Records contained in a dataset:
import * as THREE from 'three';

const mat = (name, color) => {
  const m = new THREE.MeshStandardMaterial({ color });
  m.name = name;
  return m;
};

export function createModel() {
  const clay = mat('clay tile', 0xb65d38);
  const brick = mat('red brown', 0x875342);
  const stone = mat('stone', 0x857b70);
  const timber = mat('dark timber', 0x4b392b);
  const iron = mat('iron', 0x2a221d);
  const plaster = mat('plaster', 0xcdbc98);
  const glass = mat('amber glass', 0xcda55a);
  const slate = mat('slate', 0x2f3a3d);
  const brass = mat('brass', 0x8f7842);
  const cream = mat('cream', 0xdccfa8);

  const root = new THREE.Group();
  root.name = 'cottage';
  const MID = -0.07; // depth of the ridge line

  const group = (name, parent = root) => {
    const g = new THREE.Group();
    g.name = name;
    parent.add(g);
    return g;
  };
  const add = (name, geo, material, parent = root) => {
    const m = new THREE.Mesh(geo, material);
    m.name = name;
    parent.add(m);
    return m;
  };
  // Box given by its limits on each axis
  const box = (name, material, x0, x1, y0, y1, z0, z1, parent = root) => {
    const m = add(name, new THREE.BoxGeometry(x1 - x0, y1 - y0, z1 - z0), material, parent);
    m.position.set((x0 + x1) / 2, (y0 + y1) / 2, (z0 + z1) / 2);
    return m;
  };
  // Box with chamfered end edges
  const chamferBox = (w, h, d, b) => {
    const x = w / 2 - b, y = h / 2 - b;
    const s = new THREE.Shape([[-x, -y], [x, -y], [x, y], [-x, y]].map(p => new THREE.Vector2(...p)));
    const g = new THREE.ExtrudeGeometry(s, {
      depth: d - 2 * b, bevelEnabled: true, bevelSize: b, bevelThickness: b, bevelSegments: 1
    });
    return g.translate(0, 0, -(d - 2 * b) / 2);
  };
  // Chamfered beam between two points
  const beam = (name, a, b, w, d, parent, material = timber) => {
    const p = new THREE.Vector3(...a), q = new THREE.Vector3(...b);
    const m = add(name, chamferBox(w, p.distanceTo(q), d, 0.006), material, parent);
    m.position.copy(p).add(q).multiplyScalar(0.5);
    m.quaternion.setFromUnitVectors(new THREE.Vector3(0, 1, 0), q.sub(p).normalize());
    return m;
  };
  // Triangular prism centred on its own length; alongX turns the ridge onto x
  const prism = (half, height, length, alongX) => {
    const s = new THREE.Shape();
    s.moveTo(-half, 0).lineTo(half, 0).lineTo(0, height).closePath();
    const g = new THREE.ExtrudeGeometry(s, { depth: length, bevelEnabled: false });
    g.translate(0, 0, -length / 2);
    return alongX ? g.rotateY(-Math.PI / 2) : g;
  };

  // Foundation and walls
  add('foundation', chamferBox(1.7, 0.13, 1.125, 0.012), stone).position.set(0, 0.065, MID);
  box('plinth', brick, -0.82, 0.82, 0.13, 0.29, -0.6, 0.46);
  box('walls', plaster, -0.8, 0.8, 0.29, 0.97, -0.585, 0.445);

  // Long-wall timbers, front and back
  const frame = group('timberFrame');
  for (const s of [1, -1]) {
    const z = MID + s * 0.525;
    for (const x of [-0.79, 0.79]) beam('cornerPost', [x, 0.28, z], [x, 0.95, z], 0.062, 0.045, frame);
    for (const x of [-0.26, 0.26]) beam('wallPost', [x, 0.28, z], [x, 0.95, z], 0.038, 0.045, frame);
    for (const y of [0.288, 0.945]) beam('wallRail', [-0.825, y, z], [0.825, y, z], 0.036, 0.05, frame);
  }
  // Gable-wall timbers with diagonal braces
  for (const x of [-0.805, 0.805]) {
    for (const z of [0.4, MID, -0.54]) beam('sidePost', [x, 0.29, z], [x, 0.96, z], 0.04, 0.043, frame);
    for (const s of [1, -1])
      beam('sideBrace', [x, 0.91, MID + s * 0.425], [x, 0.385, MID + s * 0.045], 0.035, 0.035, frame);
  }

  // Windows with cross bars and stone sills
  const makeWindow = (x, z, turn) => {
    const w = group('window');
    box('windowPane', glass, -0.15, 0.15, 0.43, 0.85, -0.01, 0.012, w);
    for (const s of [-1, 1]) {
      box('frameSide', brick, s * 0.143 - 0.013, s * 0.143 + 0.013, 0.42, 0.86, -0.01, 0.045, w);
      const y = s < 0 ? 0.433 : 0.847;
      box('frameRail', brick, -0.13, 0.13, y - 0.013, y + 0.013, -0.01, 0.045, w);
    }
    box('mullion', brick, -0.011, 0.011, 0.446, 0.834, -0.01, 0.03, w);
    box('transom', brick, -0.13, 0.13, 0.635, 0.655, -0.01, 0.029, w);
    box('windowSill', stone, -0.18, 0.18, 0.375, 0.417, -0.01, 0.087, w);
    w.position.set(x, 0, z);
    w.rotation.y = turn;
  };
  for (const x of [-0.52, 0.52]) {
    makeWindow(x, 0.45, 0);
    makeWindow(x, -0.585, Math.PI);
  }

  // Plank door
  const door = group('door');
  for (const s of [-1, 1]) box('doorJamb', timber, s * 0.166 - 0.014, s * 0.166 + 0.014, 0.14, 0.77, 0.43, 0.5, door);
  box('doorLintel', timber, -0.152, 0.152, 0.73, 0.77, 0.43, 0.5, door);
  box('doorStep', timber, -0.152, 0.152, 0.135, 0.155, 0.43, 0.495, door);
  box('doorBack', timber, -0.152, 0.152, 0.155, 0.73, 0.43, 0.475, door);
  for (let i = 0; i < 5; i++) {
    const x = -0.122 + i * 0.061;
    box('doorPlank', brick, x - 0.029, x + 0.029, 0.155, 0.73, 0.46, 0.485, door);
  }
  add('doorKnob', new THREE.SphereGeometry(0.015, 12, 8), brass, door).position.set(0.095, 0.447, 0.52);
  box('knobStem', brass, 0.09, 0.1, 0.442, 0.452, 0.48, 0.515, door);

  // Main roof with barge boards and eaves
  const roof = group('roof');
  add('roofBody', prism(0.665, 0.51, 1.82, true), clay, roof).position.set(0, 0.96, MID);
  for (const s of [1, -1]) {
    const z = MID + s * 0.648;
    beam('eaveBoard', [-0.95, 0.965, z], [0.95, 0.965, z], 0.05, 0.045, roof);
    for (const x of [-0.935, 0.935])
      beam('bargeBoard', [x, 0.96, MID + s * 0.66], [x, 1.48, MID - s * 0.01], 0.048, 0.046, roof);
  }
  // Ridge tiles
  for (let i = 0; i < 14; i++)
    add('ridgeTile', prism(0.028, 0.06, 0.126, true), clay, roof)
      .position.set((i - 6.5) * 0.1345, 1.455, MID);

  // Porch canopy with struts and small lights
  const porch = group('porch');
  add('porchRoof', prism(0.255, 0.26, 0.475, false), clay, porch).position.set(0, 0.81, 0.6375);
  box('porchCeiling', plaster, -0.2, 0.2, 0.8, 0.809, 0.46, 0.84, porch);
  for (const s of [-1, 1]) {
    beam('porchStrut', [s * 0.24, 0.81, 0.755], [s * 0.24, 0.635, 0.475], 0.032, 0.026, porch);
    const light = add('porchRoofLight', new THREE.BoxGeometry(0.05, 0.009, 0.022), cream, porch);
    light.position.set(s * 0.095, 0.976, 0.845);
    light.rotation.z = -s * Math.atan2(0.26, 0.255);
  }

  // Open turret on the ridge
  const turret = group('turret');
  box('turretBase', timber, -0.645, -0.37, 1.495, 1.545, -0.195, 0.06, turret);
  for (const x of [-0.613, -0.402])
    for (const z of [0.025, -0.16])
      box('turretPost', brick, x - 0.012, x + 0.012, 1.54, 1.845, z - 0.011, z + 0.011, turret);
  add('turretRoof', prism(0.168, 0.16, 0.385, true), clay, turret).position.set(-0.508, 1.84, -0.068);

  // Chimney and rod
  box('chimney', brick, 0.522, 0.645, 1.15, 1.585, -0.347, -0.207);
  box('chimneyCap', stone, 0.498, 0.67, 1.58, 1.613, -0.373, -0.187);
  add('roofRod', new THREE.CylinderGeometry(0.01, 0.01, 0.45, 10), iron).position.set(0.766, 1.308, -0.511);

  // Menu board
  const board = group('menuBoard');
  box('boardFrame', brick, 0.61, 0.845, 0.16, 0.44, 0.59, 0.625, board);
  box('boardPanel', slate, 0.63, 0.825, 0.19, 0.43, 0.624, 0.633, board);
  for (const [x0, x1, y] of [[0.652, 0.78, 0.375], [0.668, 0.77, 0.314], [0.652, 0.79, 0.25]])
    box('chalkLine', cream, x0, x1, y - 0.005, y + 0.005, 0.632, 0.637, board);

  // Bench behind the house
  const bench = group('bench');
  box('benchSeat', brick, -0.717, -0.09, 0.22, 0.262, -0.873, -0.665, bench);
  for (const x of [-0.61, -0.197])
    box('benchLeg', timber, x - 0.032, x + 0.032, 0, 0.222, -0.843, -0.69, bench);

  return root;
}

== Exercise ==
Go through the entries above and count the lines holding the word "iron"; write nothing but the number.

== Task result ==
2